A Minor Irritation in Datadude 2008

There occurs an irritating situation in Datadude 2008 (I hear that it is from GDR1 onwards) during Schema Comparison. I am not sure about Datadude 2005 though. It happens when the source is a project and the target is a database, and you try to write updates to the target. What happens is: nothing happens! The schema comparison screen continues to look exactly as it looked like; showing the differences and what action has to be performed, which is indeed irritating, until of course you open the Error List window.

What happens when you click on the Write Updates button is that; if there is some change which cannot be applied to the database destination such as an action which would add a non-null column without a default to a table with data, or if there is simply a syntax error in the source project such as ADD [NewColumn] varchar10; changes are not applied to the target database. The thing is, the Error List gets updated alright, but it does not pop-up, even when it is hidden. This just gives us the “illusion” that nothing happens. Also, in case there is a syntax error such as in the latter scenario; the Export to Editor button gets grayed out.

Datadude 2008 Schema Comparison Issue

This may be a minor issue, but it sure irritates when you didn’t know it before hand. Solution: whenever you experience that updates are not written to the target database or if the Export to Editor button is grayed out, all you have to do is open the Error List


SQLCMD and its usage in the Management Studio Query Editor


I have been getting used to using Datadude (a.k.a. Visual Studio Team System 2008 Database Edition) in the recent days (I jumped directly onto the Datadude 2008 bandwagon).

Coming to the topic… When generating schema scripts, let’s say to create a new database or alter an existing one, datadude uses some SQLCMD codes. It uses these, for example to set the database name in a parameterized fashion.
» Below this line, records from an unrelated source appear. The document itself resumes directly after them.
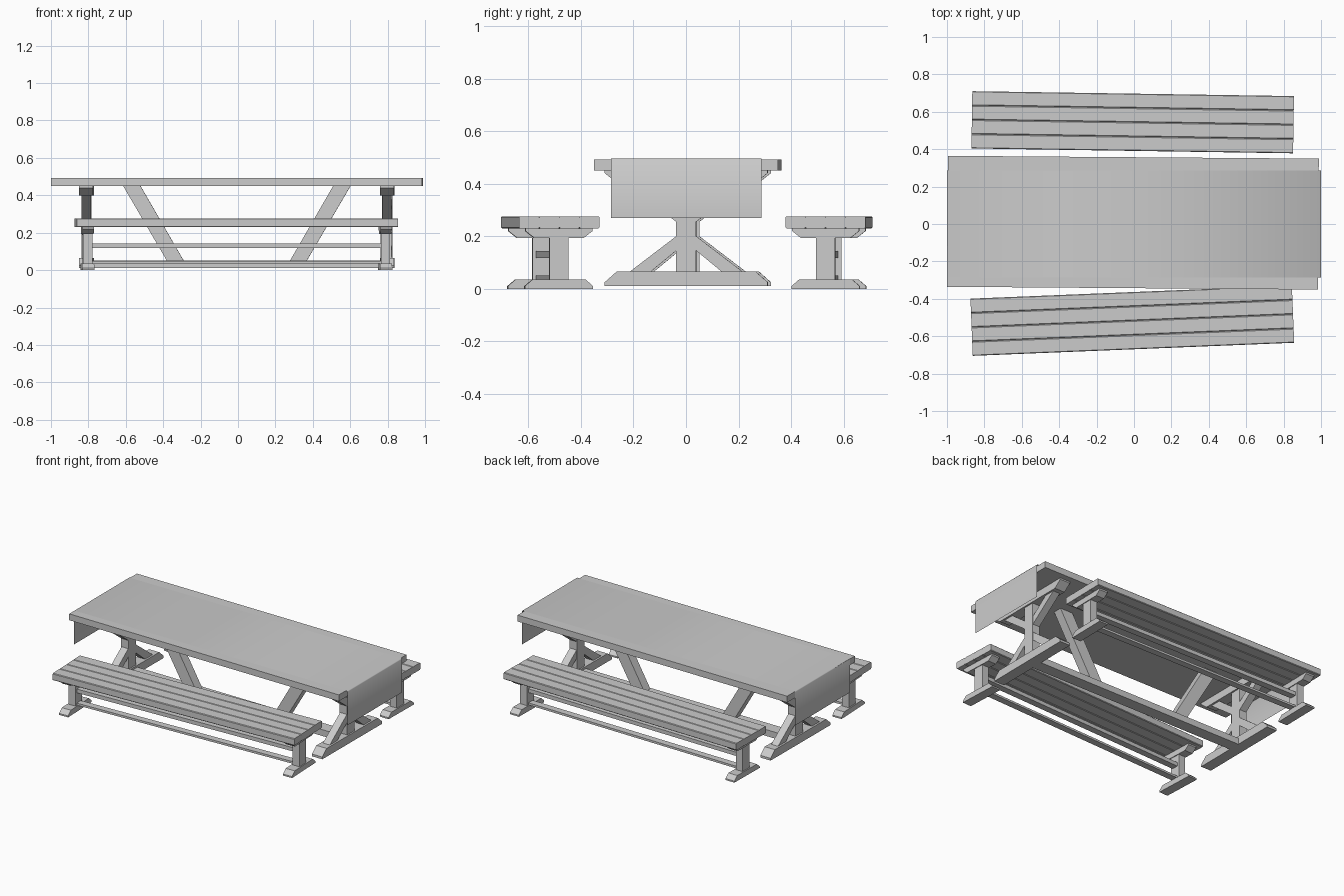
import bpy
import bmesh
from math import radians
from mathutils import Matrix

cube = bpy.data.objects.get("Cube")
if cube:
    bpy.data.objects.remove(cube, do_unlink=True)

grey = bpy.data.materials.new("light_grey")
grey.use_nodes = True
colour = (0.6, 0.6, 0.6, 1)
grey.diffuse_color = colour
grey.node_tree.nodes["Principled BSDF"].inputs["Base Color"].default_value = colour


def make_object(name, bm, place):
    bm.transform(place)
    mesh = bpy.data.meshes.new(name)
    bm.to_mesh(mesh)
    bm.free()
    mesh.materials.append(grey)
    obj = bpy.data.objects.new(name, mesh)
    bpy.context.collection.objects.link(obj)
    return obj


def prism(name, profile, axis, centre, thickness, place):
    """Extrude a flat outline: (y, z) along x, or (x, z) along y."""
    bm = bmesh.new()
    start = centre - thickness / 2
    if axis == "x":
        verts = [bm.verts.new((start, a, b)) for a, b in profile]
        step = (thickness, 0, 0)
    else:
        verts = [bm.verts.new((a, start, b)) for a, b in profile]
        step = (0, thickness, 0)
    face = bm.faces.new(verts)
    out = bmesh.ops.extrude_face_region(bm, geom=[face])
    moved = [v for v in out["geom"] if isinstance(v, bmesh.types.BMVert)]
    bmesh.ops.translate(bm, verts=moved, vec=step)
    bmesh.ops.recalc_face_normals(bm, faces=bm.faces)
    return make_object(name, bm, place)


def rect(half, low, high, middle=0):
    return [(middle - half, low), (middle + half, low),
            (middle + half, high), (middle - half, high)]


def mirrored(half_outline):
    """Complete a symmetric outline from its right half, bottom to top."""
    return half_outline + [(-a, b) for a, b in reversed(half_outline)]


def placement(x, y, degrees):
    return Matrix.Translation((x, y, 0)) @ Matrix.Rotation(radians(degrees), 4, "Z")


def bench(name, place):
    # Four touching planks with chamfered edges
    pitch, c = 0.0765, 0.004
    half, low, high = pitch / 2, 0.23, 0.276
    for i in range(4):
        outline = mirrored([(half - c, low), (half, low + c),
                            (half, high - c), (half - c, high)])
        outline = [(a + (i - 1.5) * pitch, b) for a, b in outline]
        prism(f"{name}_plank_{i + 1}", outline, "x", 0, 1.72, place)
    # End supports
    for side, x in (("right", -0.797), ("left", 0.797)):
        prism(f"{name}_{side}_foot",
              mirrored([(0.13, 0), (0.13, 0.01), (0.1, 0.036)]), "x", x, 0.065, place)
        prism(f"{name}_{side}_post", rect(0.036, 0.036, 0.194), "x", x, 0.05, place)
        prism(f"{name}_{side}_cleat",
              mirrored([(0.095, 0.194), (0.128, 0.22), (0.128, 0.23)]), "x", x, 0.06, place)
    # Rails between the supports
    prism(f"{name}_rail", rect(0.022, 0.118, 0.143), "x", 0, 1.56, place)
    prism(f"{name}_lower_rail", rect(0.022, 0.036, 0.05), "x", 0, 1.56, place)


bench("front_bench", placement(-0.009, -0.517, 2.33))
bench("back_bench", placement(-0.007, 0.544, -0.87))

# Table
table = placement(-0.006, 0.007, -0.43)
prism("table_top", rect(0.35, 0.45, 0.492), "x", 0, 1.983, table)
prism("table_stretcher", rect(0.04, 0.01, 0.052), "x", 0, 1.6, table)
for side, s in (("right", -1), ("left", 1)):
    x = s * 0.804
    prism(f"table_{side}_foot",
          mirrored([(0.31, 0.01), (0.31, 0.025), (0.265, 0.065)]), "x", x, 0.075, table)
    prism(f"table_{side}_post", rect(0.038, 0.065, 0.4), "x", x, 0.055, table)
    prism(f"table_{side}_cleat",
          mirrored([(0.26, 0.4), (0.31, 0.44), (0.31, 0.45)]), "x", x, 0.075, table)
    # Angled braces on the trestle, front and back, low and high
    for end, t in (("front", -1), ("back", 1)):
        low = [(0.038, 0.2), (0.215, 0.065), (0.135, 0.065), (0.038, 0.145)]
        high = [(0.038, 0.255), (0.23, 0.4), (0.155, 0.4), (0.038, 0.31)]
        for level, outline in (("lower", low), ("upper", high)):
            prism(f"table_{side}_{end}_{level}_brace",
                  [(t * a, b) for a, b in outline], "x", x, 0.05, table)
    # Long diagonal from stretcher to top
    prism(f"table_{side}_diagonal",
          [(s * a, b) for a, b in ((0.285, 0.052), (0.375, 0.052),
                                   (0.608, 0.45), (0.515, 0.45))],
          "y", 0, 0.06, table)

# Thin runner draped over both ends of the table
bm = bmesh.new()
path = [(-1, 0.27), (-1, 0.49), (-0.996, 0.495), (0.996, 0.495), (1, 0.49), (1, 0.27)]
rows = [[bm.verts.new((x, y, z)) for x, z in path] for y in (-0.285, 0.287)]
for i in range(len(path) - 1):
    bm.faces.new((rows[0][i], rows[0][i + 1], rows[1][i + 1], rows[1][i]))
bmesh.ops.recalc_face_normals(bm, faces=bm.faces)
for face in bm.faces:
    face.smooth = True
if sum(f.normal.z for f in bm.faces) < 0:
    bmesh.ops.reverse_faces(bm, faces=bm.faces)
make_object("table_runner", bm, Matrix.Identity(4))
Like this:

:setvar DatabaseName “MyDatabase”
:setvar DefaultDataPath “D:\Databases\”

CREATE DATABASE [$(DatabaseName)]
NAME = [$(DatabaseName)],
FILENAME = ‘$(DefaultDataPath)My_Database.mdf’,
SIZE = 51200 KB,
NAME = [$(DatabaseName)_log],
FILENAME = ‘$(DefaultDataPath)My_Database.ldf’,
SIZE = 102400 KB,
MAXSIZE = 2097152 MB,

When you need to parameterize stuff such as database file paths or database names in your create database script or something you may be in for a fix when using the usual T-SQL parameters, and may need to write a little more complex T-SQL for the task, such as dynamic SQL which I feel is somewhat unnatural. Using SQLCMD, therefore makes it quite simple and clean. What hurts me though, is that SQLCMD has been around since SQL Server 2005, and I have only just adopted it.

When using SQLCMD in the Query Editor of Management Studio, it would not work under the default settings. You would as a result need to enable SQLCMD mode from the Query menu.

Enable SQLCMD in Query Editor

The primary usage of SQLCMD though, is for command prompt based queries. Yet, it also comes in quite handy in times like these mentioned earlier.

Restoring a database to a lower edition – SQL Server 2008


SQL Server 2008 introduced a few Enterprise Edition-only features which changes the structure of a database when implemented. These features are:

  • Partitioning
  • Change data capture
  • Transparent data encryption
  • Data compression

Due to this, whenever you do a database restore or attach on an SQL Server 2008 instance with a lower edition, SQL Server would not allow you.

So what can you do when you have to move a database to a lower edition? Remove the offending features of course, there’s nothing else that you could do. But, how would you know which of the offending enterprise edition-only features are enabled on your database? Use the new dynamic management view sys.dm_db_persisted_sku_features. It’s a simple view which returns the feature you have enabled on your database along with its id. Hence, if the view shows any records, all you got to do now is disable the feature(s) before backing up.

Query Results

Note: Of course partitioning was present in SQL Server 2005 as well, and even there you had to remove partitioning if you had to restore a database on a lower edition.